Betta fish are an incredibly popular species for aquarists with smaller tanks. These fish are known for their vibrant colours and beautiful fin and tail shapes, making them the ideal choice for those with limited space. These fish can thrive in smaller living spaces and rarely need expansive aquariums in which to thrive.
However, you should avoid the urge to pair up bettas with additional fish. Bettas are a notoriously aggressive variety of fish. In fact, males of the species will dual with each other to the death if not kept separate. Because of this territorial behaviour, many people opt to keep their betta fish as solitary animals. However, there are some ways around the issue.
Things to Avoid When Selecting Betta Tank Mates
While male bettas are fiercely territorial, don’t assume that females of the species are docile alternatives. Many female betta fish can be almost as aggressive as their male counterparts. Therefore, apply the same criteria when selecting tank mates for your tank mates, no matter the sex of your animals.
When selecting tank mates for bettas, choose fish that will attract as little attention as possible. Colourful scales and skin will instantly attract aggressive bettas, so avoid vibrant-looking tank mates. You should also avoid fancy goldfish varieties entirely.
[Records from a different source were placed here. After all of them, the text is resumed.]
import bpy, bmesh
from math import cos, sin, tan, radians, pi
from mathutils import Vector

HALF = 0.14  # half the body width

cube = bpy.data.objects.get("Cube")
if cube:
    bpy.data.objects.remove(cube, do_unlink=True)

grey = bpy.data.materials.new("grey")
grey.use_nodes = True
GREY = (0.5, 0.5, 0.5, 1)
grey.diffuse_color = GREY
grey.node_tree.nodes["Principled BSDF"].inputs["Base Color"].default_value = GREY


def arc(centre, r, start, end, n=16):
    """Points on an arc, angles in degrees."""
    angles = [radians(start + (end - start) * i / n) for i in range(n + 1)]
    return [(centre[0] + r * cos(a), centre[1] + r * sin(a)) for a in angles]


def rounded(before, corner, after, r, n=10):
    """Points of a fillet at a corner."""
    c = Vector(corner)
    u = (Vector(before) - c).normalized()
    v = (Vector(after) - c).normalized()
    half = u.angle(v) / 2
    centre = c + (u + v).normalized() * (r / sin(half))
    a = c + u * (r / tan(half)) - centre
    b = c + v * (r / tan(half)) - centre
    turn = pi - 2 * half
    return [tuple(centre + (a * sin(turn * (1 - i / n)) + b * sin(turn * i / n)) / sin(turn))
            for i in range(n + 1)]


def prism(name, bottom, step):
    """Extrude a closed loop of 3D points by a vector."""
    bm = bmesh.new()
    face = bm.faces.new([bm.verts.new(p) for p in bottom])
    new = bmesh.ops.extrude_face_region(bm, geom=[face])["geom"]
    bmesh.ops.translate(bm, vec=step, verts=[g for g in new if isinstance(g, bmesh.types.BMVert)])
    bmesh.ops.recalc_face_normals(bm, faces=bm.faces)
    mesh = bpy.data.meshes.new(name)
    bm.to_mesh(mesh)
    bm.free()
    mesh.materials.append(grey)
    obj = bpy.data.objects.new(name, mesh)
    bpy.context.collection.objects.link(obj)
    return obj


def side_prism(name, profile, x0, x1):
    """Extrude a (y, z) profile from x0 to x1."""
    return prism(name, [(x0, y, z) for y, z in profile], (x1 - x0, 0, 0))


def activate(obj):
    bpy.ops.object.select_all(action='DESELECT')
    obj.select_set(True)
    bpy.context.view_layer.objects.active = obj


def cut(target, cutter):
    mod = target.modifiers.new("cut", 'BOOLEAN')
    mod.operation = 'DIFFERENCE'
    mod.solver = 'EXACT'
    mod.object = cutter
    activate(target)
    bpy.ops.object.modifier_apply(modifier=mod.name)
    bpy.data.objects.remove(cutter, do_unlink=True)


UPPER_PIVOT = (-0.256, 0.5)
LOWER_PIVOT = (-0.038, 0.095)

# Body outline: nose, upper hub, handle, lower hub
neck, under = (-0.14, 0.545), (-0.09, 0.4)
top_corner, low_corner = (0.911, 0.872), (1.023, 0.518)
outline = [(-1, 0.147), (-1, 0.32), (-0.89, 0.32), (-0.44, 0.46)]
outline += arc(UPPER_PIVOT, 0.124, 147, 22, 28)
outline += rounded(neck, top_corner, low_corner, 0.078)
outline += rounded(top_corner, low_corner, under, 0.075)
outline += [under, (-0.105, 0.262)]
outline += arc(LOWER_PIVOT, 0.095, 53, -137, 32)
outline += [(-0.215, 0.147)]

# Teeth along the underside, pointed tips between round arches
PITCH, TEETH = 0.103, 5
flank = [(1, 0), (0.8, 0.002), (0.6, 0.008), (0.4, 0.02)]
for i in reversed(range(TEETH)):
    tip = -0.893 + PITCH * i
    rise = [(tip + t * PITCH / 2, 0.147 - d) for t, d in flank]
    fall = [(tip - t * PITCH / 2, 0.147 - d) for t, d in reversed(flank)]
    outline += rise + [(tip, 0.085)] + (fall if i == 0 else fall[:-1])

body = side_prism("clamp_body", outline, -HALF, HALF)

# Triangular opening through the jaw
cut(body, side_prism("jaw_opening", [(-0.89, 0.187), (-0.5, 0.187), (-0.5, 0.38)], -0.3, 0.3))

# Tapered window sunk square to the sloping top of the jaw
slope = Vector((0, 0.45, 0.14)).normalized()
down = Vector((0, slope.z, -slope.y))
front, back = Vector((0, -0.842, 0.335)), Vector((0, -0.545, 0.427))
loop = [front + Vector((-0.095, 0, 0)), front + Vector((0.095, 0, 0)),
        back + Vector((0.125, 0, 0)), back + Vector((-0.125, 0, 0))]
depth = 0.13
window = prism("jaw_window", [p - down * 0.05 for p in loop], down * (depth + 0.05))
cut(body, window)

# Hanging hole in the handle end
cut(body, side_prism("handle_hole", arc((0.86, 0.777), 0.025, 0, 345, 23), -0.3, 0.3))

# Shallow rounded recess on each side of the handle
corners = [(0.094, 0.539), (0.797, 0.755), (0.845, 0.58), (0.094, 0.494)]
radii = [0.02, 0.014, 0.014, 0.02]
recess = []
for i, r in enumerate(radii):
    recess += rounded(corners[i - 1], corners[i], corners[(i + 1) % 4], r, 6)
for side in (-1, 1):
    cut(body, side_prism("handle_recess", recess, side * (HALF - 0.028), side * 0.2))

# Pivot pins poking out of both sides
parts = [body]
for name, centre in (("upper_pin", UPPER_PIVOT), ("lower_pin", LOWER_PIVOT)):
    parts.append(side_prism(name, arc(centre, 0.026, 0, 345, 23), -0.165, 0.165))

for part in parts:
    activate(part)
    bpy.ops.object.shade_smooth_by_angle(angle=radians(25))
Delicate tails and elaborate fin silhouettes may look great on display, but they’ll only invite the aggressive attentions of a territorial betta.
Although territorial, bettas prefer a relaxed environment. Therefore, avoid selecting particularly active tank mates that exhibit darting swimming behaviour. You should also avoid introducing groups of fish that will school together, even if they are particularly small. Curious fish species that might engage your bettas should also be avoided.
Suitable Tank Mates
If you want to make life easy for yourself, you should probably avoid pairing bettas up with other fish species altogether. Instead, opt for invertebrates like certain shrimp species. Not only are shrimp fairly peaceful and unlikely to disturb your betta fish, they will help keep on top of algae growth. The same applies to many types of snails. However, even though these animals are far more laid-back than fish and unlikely to attract the attentions of your bettas, you can’t guarantee a peaceful co-existence.
Bottom-dwelling fish species like loaches are also worth considering as tank mates for your bettas. The main reason why loaches make good companions for bettas is that they are naturally quite reclusive and unlikely to disturb the routines of your betta fish. They will spend much of their time foraging for food close to the substrate layer. Even if your betta fish become attracted by them, loaches are unlikely to come to much harm. They lack the elaborate fins of other fish species, with less delicate appendages to injure.
You can also introduce some varieties of small catfish to a betta tank. Just like loaches, catfish are bottom feeders, so they will remain close to the substrate layers in search of food. Your betta fish will rarely share the same swimming space as these species, so confrontations are unlikely to occur.